He also strongly believes in wellbeing interdependency. Economic wellbeing relies on community wellbeing, which in turn relies on environmental wellbeing. He has been passionate about improving environmental outcomes since he first experienced water pollution in his early twenties, leading to a career change. It is a privilege to now be in a position to make a real difference and to recognise various interdependencies. His formal education is land-surveying and planning (Otago), and business management (Waikato). He has worked in both the public and private sectors.


Whakataurite: Re-balancing

Since experiencing river pollution in my early 20s I have focused my career on system changes to improve Treaty and environmental outcomes. Effective system change requires rebalancing: achieving multiple not single outcomes, managing our soft and hard infrastructure together, and aligning both local and central decision making. Ultimately, however, system changes are a leadership issue as we need to take our communities with us. To achieve effective system change and the necessary balance, we need to be inclusive including co-governance decision making.
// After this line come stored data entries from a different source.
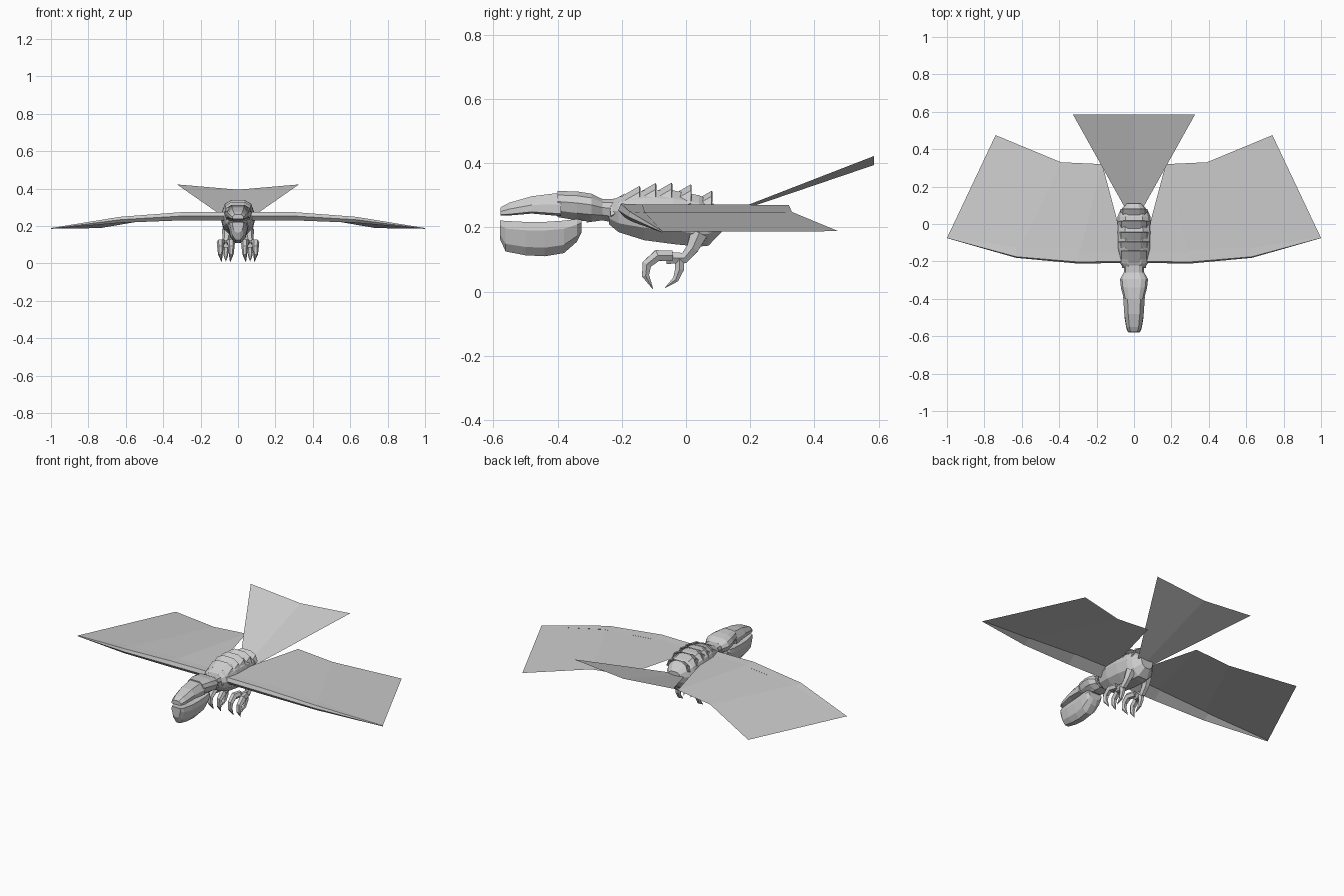
import bpy
import bmesh
from math import cos, sin, pi
from mathutils import Vector

cube = bpy.data.objects.get("Cube")
if cube:
    bpy.data.objects.remove(cube, do_unlink=True)


def finish(name, bm, mirror=False, solid=True):
    if solid:
        bmesh.ops.recalc_face_normals(bm, faces=bm.faces)
    mesh = bpy.data.meshes.new(name)
    bm.to_mesh(mesh)
    bm.free()
    ob = bpy.data.objects.new(name, mesh)
    bpy.context.collection.objects.link(ob)
    if mirror:
        ob.modifiers.new("Mirror", "MIRROR").use_clip = False
    return ob


def skin(bm, rings, closed=True):
    """Bridge rows of points with quads, capping closed rings."""
    rows = [[bm.verts.new(p) for p in ring] for ring in rings]
    n = len(rows[0])
    for a, b in zip(rows, rows[1:]):
        for i in range(n if closed else n - 1):
            j = (i + 1) % n
            bm.faces.new((a[i], a[j], b[j], b[i]))
    if closed:
        bm.faces.new(rows[0])
        bm.faces.new(rows[-1])


def loft(name, stations, section):
    """Stations are (y, bottom, top, half width); section is a right-hand outline."""
    outline = section + [(-u, v) for u, v in reversed(section)]
    bm = bmesh.new()
    skin(bm, [[(u * w, y, lo + v * (hi - lo)) for u, v in outline]
              for y, lo, hi, w in stations])
    return finish(name, bm)


def limb(name, path, sides=6):
    """Tapered tube along (x, y, z, radius) points, mirrored to both sides."""
    pts = [Vector(p[:3]) for p in path]
    rings = []
    for i, p in enumerate(pts):
        t = (pts[min(i + 1, len(pts) - 1)] - pts[max(i - 1, 0)]).normalized()
        side = Vector((1, 0, 0))
        side = (side - t * side.dot(t)).normalized()
        up = t.cross(side)
        r = path[i][3]
        rings.append([p + r * (side * cos(2 * pi * k / sides) + up * sin(2 * pi * k / sides))
                      for k in range(sides)])
    bm = bmesh.new()
    skin(bm, rings)
    return finish(name, bm, mirror=True)


ROUND = [(0.4, 0), (0.85, 0.25), (1, 0.6), (0.85, 0.85), (0.5, 1)]
BOX = [(0.6, 0), (1, 0.1), (1, 0.5), (0.6, 1)]
POUCH = [(0.3, 0), (0.75, 0.25), (1, 0.75), (0.9, 1)]

# Torso, neck and head
loft("body", [(-0.24, 0.21, 0.28, 0.05), (-0.21, 0.185, 0.295, 0.075),
              (-0.13, 0.16, 0.315, 0.092), (-0.04, 0.148, 0.315, 0.095),
              (0.04, 0.14, 0.3, 0.088), (0.07, 0.143, 0.285, 0.075),
              (0.11, 0.185, 0.255, 0.04)], ROUND)
loft("neck", [(-0.31, 0.215, 0.305, 0.066), (-0.26, 0.222, 0.288, 0.052),
              (-0.2, 0.21, 0.29, 0.056)], ROUND)
loft("head", [(-0.4, 0.232, 0.313, 0.054), (-0.34, 0.222, 0.312, 0.07),
              (-0.295, 0.218, 0.305, 0.075), (-0.26, 0.222, 0.288, 0.055)], ROUND)
loft("upper_beak", [(-0.578, 0.237, 0.262, 0.03), (-0.55, 0.237, 0.277, 0.041),
                    (-0.48, 0.243, 0.297, 0.052), (-0.39, 0.235, 0.308, 0.058)], BOX)
loft("lower_beak", [(-0.58, 0.165, 0.222, 0.03), (-0.562, 0.125, 0.22, 0.04),
                    (-0.5, 0.113, 0.217, 0.051), (-0.44, 0.11, 0.217, 0.054),
                    (-0.38, 0.12, 0.221, 0.056), (-0.34, 0.155, 0.226, 0.054),
                    (-0.325, 0.185, 0.224, 0.045)], POUCH)

# Overlapping back plates that lean towards the tail
arch = [(-0.085, -0.06), (-0.07, -0.02), (-0.035, 0), (0.035, 0), (0.07, -0.02), (0.085, -0.06)]
plates = [(-0.235, 0.28, 0.75), (-0.19, 0.303, 0.95), (-0.14, 0.312, 1), (-0.09, 0.313, 1),
          (-0.03, 0.308, 0.97), (0.035, 0.288, 0.85)]
for n, (y, z, s) in enumerate(plates):
    bm = bmesh.new()
    skin(bm, [[(x * s, y + d, z + h * s + rise) for x, h in arch]
              for d, rise in ((0, 0), (0.045, 0.026))], closed=False)
    plate = finish(f"back_plate_{n + 1}", bm)
    plate.modifiers.new("Thickness", "SOLIDIFY").thickness = 0.006

# Wing membranes: front edge to rear edge at each rib
ribs = [((0.06, -0.2, 0.272), (0.09, 0.02, 0.27)),
        ((0.3, -0.203, 0.272), (0.17, 0.32, 0.27)),
        ((0.63, -0.175, 0.247), (0.39, 0.33, 0.248)),
        ((1.0, -0.075, 0.187), (0.74, 0.475, 0.188))]
bm = bmesh.new()
skin(bm, ribs, closed=False)
finish("wing_membranes", bm, mirror=True, solid=False)

# Tapered arm along the front edge of each wing
bm = bmesh.new()
rings = []
for (front, _), depth in zip(ribs, (0.042, 0.042, 0.03, 0.003)):
    x, y, z = front
    rings.append([(x, y, z + 0.002), (x, y - depth * 0.2, z - depth * 0.45),
                  (x, y + depth * 0.3, z - depth), (x, y + depth * 1.6, z - 0.001)])
skin(bm, rings)
finish("wing_arms", bm, mirror=True)

# Shallow V-shaped tail fan
bm = bmesh.new()
apex, left, middle, right = [bm.verts.new(p) for p in (
    (0, 0, 0.195), (0.326, 0.585, 0.422), (0, 0.585, 0.394), (-0.326, 0.585, 0.422))]
bm.faces.new((apex, left, middle))
bm.faces.new((apex, middle, right))
finish("tail_fan", bm, solid=False)

# Legs and curved talons
limb("legs", [(0.055, 0.04, 0.18, 0.03), (0.062, 0.02, 0.135, 0.022),
              (0.065, -0.005, 0.105, 0.019), (0.065, -0.06, 0.105, 0.022)])
for name, x, out in (("inner_talons", 0.048, -0.012), ("outer_talons", 0.082, 0.012)):
    limb(name, [(x, -0.045, 0.112, 0.019), (x + out, -0.09, 0.112, 0.02),
                (x + out, -0.122, 0.085, 0.017), (x + out, -0.126, 0.05, 0.013),
                (x + out / 2, -0.103, 0.008, 0.001)])
limb("rear_talons", [(0.065, -0.02, 0.11, 0.018), (0.065, -0.02, 0.07, 0.016),
                     (0.065, -0.032, 0.038, 0.011), (0.065, -0.065, 0.012, 0.001)])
I will use local, regional and national examples to illustrate the long term benefits to Aotearoa of giving effect to Te Tiriti o Waitangi and collaborative decision making processes.